That day, as always, the snowstorm was swirling on and on.
We wandered through tundra for about an hour.
Everything was white all around and I started to forget where the top is and where the bottom is.
The snow was filling my eyes and my mouth. It was hard to breathe, as if you are sinking.
It was impossible to see the border between the sky and the earth through the snowdrift. The earth was like sea.
We drove through the abandoned towns with Stalin-era architecture; they stood white, empty, clean, as bones in the field, whitened by the wind.
The thing about this emptiness is that it is impossible to break it, to fill it.

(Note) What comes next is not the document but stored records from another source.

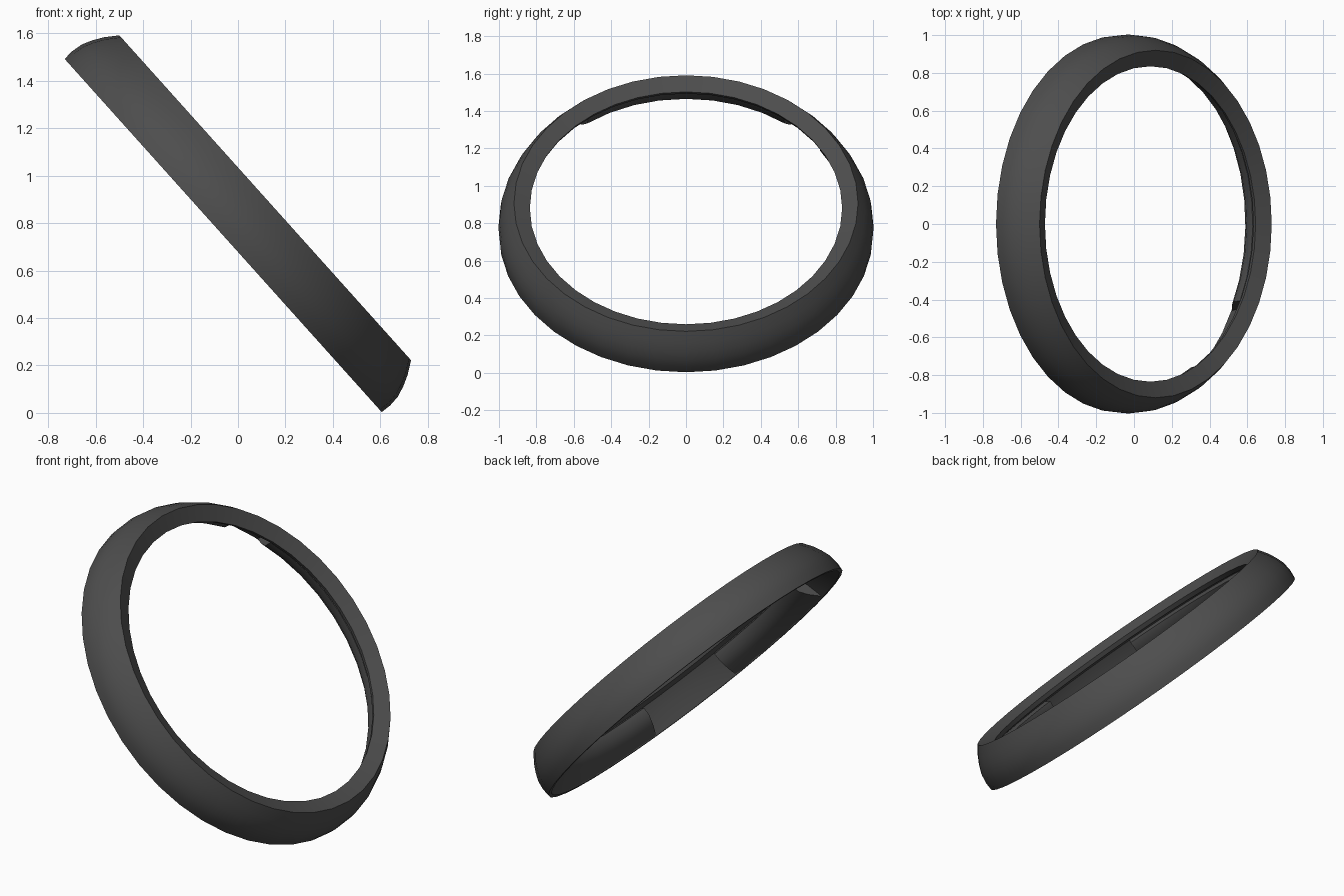
import bpy, bmesh, math
from mathutils import Matrix, Vector

if "Cube" in bpy.data.objects:
    bpy.data.objects.remove(bpy.data.objects["Cube"])

# Tilted ring frame: local z is the ring axis, leaning towards +x
TILT = math.atan2(0.744, 0.668)
FRAME = Matrix.Translation((-0.0625, 0, 0.7475)) @ Matrix.Rotation(TILT, 4, 'Y')
SEGS = 40

dark = bpy.data.materials.new("dark_rubber")
dark.diffuse_color = (0.075, 0.075, 0.075, 1)
dark.use_nodes = True
dark.node_tree.nodes["Principled BSDF"].inputs["Base Color"].default_value = dark.diffuse_color


def sweep(name, profile, start=0, end=360):
    """Revolve a closed (radius, height) profile over an arc in degrees."""
    full = end - start >= 360
    n = max(3, round(SEGS * (end - start) / 360))
    bm = bmesh.new()
    rings = []
    for i in range(n if full else n + 1):
        a = math.radians(start + (end - start) * i / n)
        rings.append([bm.verts.new(FRAME @ Vector((r * math.cos(a), r * math.sin(a), h)))
                      for r, h in profile])
    k = len(profile)
    for i in range(n):
        p, q = rings[i], rings[(i + 1) % len(rings)]
        for j in range(k):
            bm.faces.new((p[j], q[j], q[(j + 1) % k], p[(j + 1) % k]))
    if not full:
        bm.faces.new(rings[0])
        bm.faces.new(rings[-1])
    bmesh.ops.recalc_face_normals(bm, faces=bm.faces)
    mesh = bpy.data.meshes.new(name)
    bm.to_mesh(mesh)
    bm.free()
    ob = bpy.data.objects.new(name, mesh)
    bpy.context.collection.objects.link(ob)
    mesh.materials.append(dark)
    bpy.context.view_layer.objects.active = ob
    ob.select_set(True)
    bpy.ops.object.shade_smooth_by_angle(angle=math.radians(50))
    ob.select_set(False)
    return ob


# Outer shell: bulged outside, bevelled lip on the upper side, hollow inside
sweep("ring_cover", [(1.0, 0.0), (1.003, 0.045), (0.997, 0.095), (0.98, 0.14),
                     (0.957, 0.185), (0.92, 0.238), (0.835, 0.2),
                     (0.845, 0.175), (0.92, 0.16), (0.95, 0.1), (0.98, 0.0)])

# Inner strips on the lower side, with gaps between them
for i, (a, b) in enumerate([(-28, 125), (143, 217), (254, 300)]):
    sweep(f"inner_strip_{i + 1}", [(0.982, 0.002), (0.915, 0.055), (0.875, 0.1),
                                   (0.868, 0.15), (0.92, 0.162), (0.96, 0.09)], a, b)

You are absent. It is you who become everything around: the creek, the river, the fire in the stove, the steam over the fish broth, miles and miles of swamps and a lonely man sleeping on a plank bed.
When the snowstorm was over I went out for a walk.
Tundra was polished by the wind, it was perfectly smooth and white, and I felt uneasy that I should leave my footprints on it.
Igor Elukov is a photographer and filmmaker born in Kirov, Russia in 1991. He is a teacher at “Fotografika” Academy of photojournalism and documentary photography, St. Petersburg, Russia. His work has been exhibited in various galleries such as: “Fotografika” gallery, St. Petersburg, Russia (solo) Ian Perry Scholarship exhibition, Hoxton Gallery, London, UK (group). Elukov is based in St. Petersburg.